When I woke up this morning, I decided to check the scores of the St. Louis Cardinal baseball team, beloved by my family for five generations. When they make the post season, any family members that are available attend the games!! (I won’t be able to go this year!)
These are the last few games of the season and the division title is on the line. The Cards have been hot. Anyway, when I wake up, I didn’t get a score but was surprised to learn that it was the 19th inning so I got to see the end of a game!! Sadly they lost!
Rob and I debated the term vacation. Are we on vacation? I don’t think so. I learned that the word vacation comes from the wealthy “vacating” the city for the summer. They often spent time in their summer homes. No, that’s not it.
In the recent past vacation has meant leaving work behind and traveling to a location with the family and having a respite from daily chores. Getting closer.
Today, in the age of digital communications, vacations are being redefined as many take their work with them. No, although we need our cell phones to make travel possible.

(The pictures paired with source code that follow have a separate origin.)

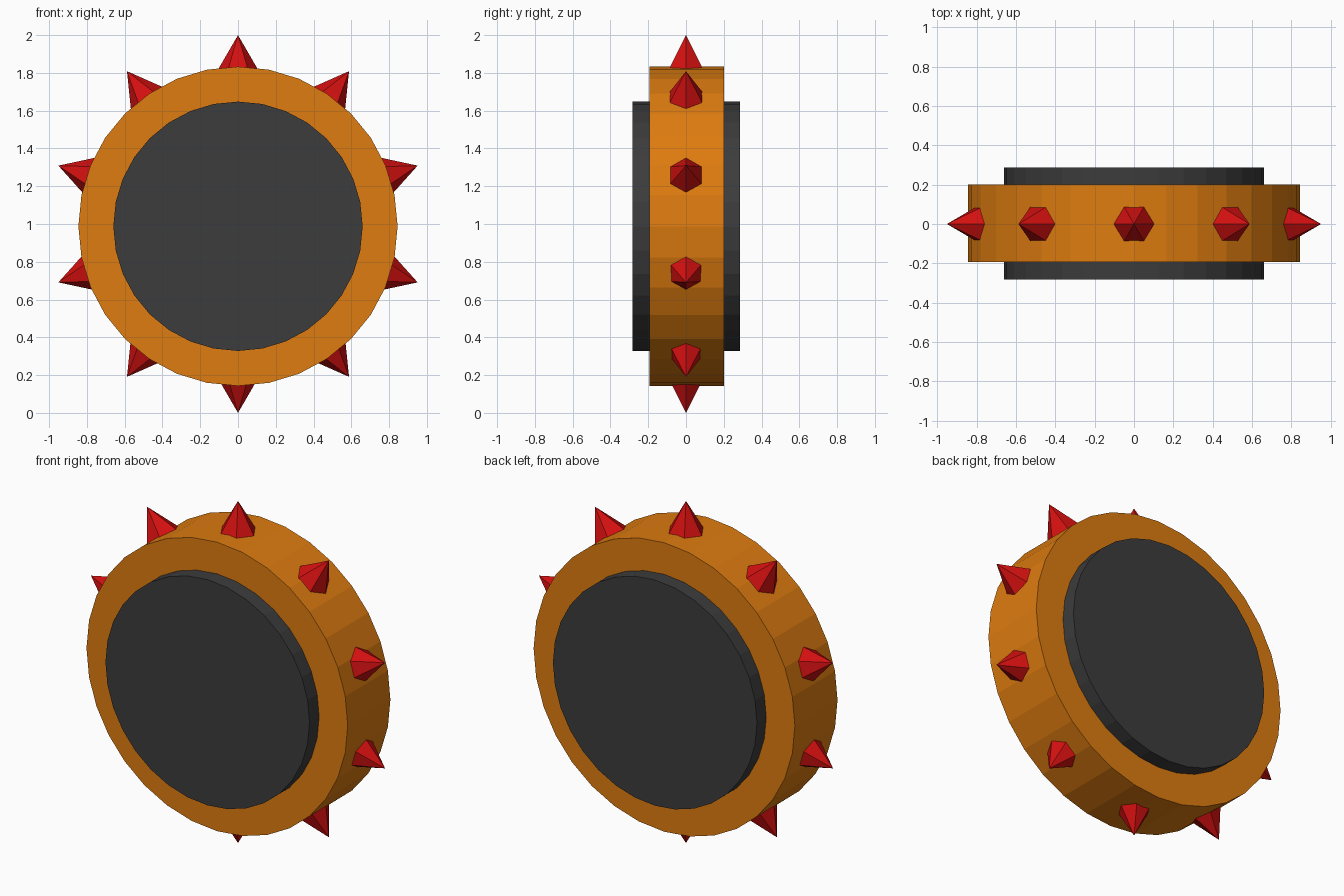
import bpy
from math import pi, tau
from mathutils import Matrix

if "Cube" in bpy.data.objects:
    bpy.data.objects.remove(bpy.data.objects["Cube"])


def material(name, color):
    m = bpy.data.materials.new(name)
    m.diffuse_color = (*color, 1)
    m.use_nodes = True
    m.node_tree.nodes["Principled BSDF"].inputs["Base Color"].default_value = m.diffuse_color
    return m


ORANGE = material("orange", (0.73, 0.20, 0.005))
DARK = material("dark", (0.045, 0.045, 0.045))
RED = material("red", (0.65, 0.005, 0.005))


def disc(name, radius, y0, y1, z, mat):
    bpy.ops.mesh.primitive_cylinder_add(vertices=32, radius=radius, depth=y1 - y0,
                                        location=(0, (y0 + y1) / 2, z),
                                        rotation=(pi / 2, 0, 0))
    ob = bpy.context.object
    ob.name = name
    ob.data.materials.append(mat)
    return ob


# Wide rim and the narrower core poking out of both faces
disc("wheel_rim", 0.845, -0.193, 0.201, 0.988, ORANGE)
disc("wheel_core", 0.66, -0.282, 0.287, 0.988, DARK)

# Ten six-sided spikes around the tread, bases sunk into the rim
BASE, TIP, COUNT = 0.80, 1.0, 10
for i in range(COUNT):
    bpy.ops.mesh.primitive_cone_add(vertices=6, radius1=0.116, radius2=0, depth=TIP - BASE)
    spike = bpy.context.object
    spike.name = f"spike_{i + 1}"
    spike.matrix_world = (Matrix.Translation((0, 0, 1.0))
                          @ Matrix.Rotation(tau * i / COUNT, 4, 'Y')
                          @ Matrix.Translation((0, 0, (BASE + TIP) / 2))
                          @ Matrix.Rotation(pi / 2, 4, 'Z'))
    spike.data.materials.append(RED)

After learning about previously unknown terms such as mancations, staycations, and bleisure, we have decided that we are taking a gap year. Of course, it isn’t between high school and college or between college and a job, but it is between work and retirement. It is a transitional gap year for us nonetheless.
Next, I learned about something called The Grand Tour. This tour was done by Brits upon turning 18-21 in order to complete or at least further their knowledge of culture, art, music, etc. I guess that we are doing this late in life. (Rob is 65. I asked him how it feels to check the box “over 65” which now lumps him into the same category with my 95-year-old father!!)
We learned about a British man named Patrick Leigh Fermor who went on the longest gap year in history. He started in Holland at the age of 18 and went on foot to Istanbul. He later wrote a trilogy of his rich adventures: A Time of Gifts (1977), Between the Woods and the Water (1986), and The Broken Road (2013). The latter was not completed at the time of his death in 2011 even though his 6-year journey ended in 1939 when he returned home and enlisted in WWII. He lived until age 96. (By the way, I want to read these books as it pertains to the area in which we are currently traveling.)
Well, now that we have confirmed our gap year, we decided to walk up the hill of Brașov called Tâmpa. There is a cable car built in the communist era, but we like to hike so we packed a picnic lunch with sandwiches, chips, peanuts, apples and walked to the nearby trail entrance. What is this I see?
Bears!!! And our backpacks are loaded for bear…I mean, we are walking picnic baskets!!!
Rob said that we could go by cable car instead. Phew!!! Here is a picture of Rob behind the Brașov sign.
And here is the view!
Our walkabout city tour was given by Smaranda. She lived through the communist times and its dramatic conclusion. She lived in the countryside where life was more bearable because you could live off the land and trade with neighbors.
During those years, Brașov was an industrial center for communism, but it collapsed when communism did.
There are three provinces in Romania: Wallachia, Moldavia and Transylvania. At the end of WWII, the country of Romania resulted in the shape of a fish leaping out of the Black Sea. Romania has been a country since 1918: 101 years.
Brașov has been known by other names throughout history depending on which nation was in power and has a complicated history like all European cities!!!
Council Square is really more of a triangle but is surrounded by colorful buildings. There are brown plaques on old buildings indicating their historical value. On one end is the Council Hall that was built in 1420, but is now a history museum.
It housed all of the commerce records. In the marketplace there was a 20% tax for everything sold.
In the middle of the square was the Pillar of Inequity. This is where the sentence of the criminals were carried out.
When people were married, they would parade around the square.
During Communism it was used as a parking lot because they didn’t want people to congregate. This was funny since very few people had cars.
The fortification of Brașov started with city walls and gates.
Later bastions and towers were added. Each tower was built, maintained, and defended a guild. For example, the rope makers would all man a tower when there was a threat of attack!!!
In 1559, Katrina’s Gate was built to collect taxes and is the only one remaining.
The Saxons were inside and the Romanians lived outside the city. Romanians had to pay a tax to enter and go to the market. There were gates on four sides.
In the old part of the city where the Romanians lived is the highest concentration of crosses in the country. “God is watching” has two meanings.
The four spires surrounding a large spire of the gate indicated that if one committed a crime in this city, decapitation could be the sentence. Commoners were either hung or axed. Noblemen got an upgrade; a sharp sword.
The last execution in Romania was in 1989, Nicolae Ceaușescu, the last communist president. He and his wife were killed by firing squad…on television…on Christmas Day!
Our tour was almost over and I asked Smaranda about bears. She said not to worry because they are on the other side the mountain.
Hasn’t she heard of the following song lyrics?
The bear went over the mountain, the bear went over the mountain
The bear went over the mountain, to see what he could see.
And all that he could see, and all that he could see
Was the other side of the mountain, the other side of the mountain
The other side of the mountain, was all that he could see.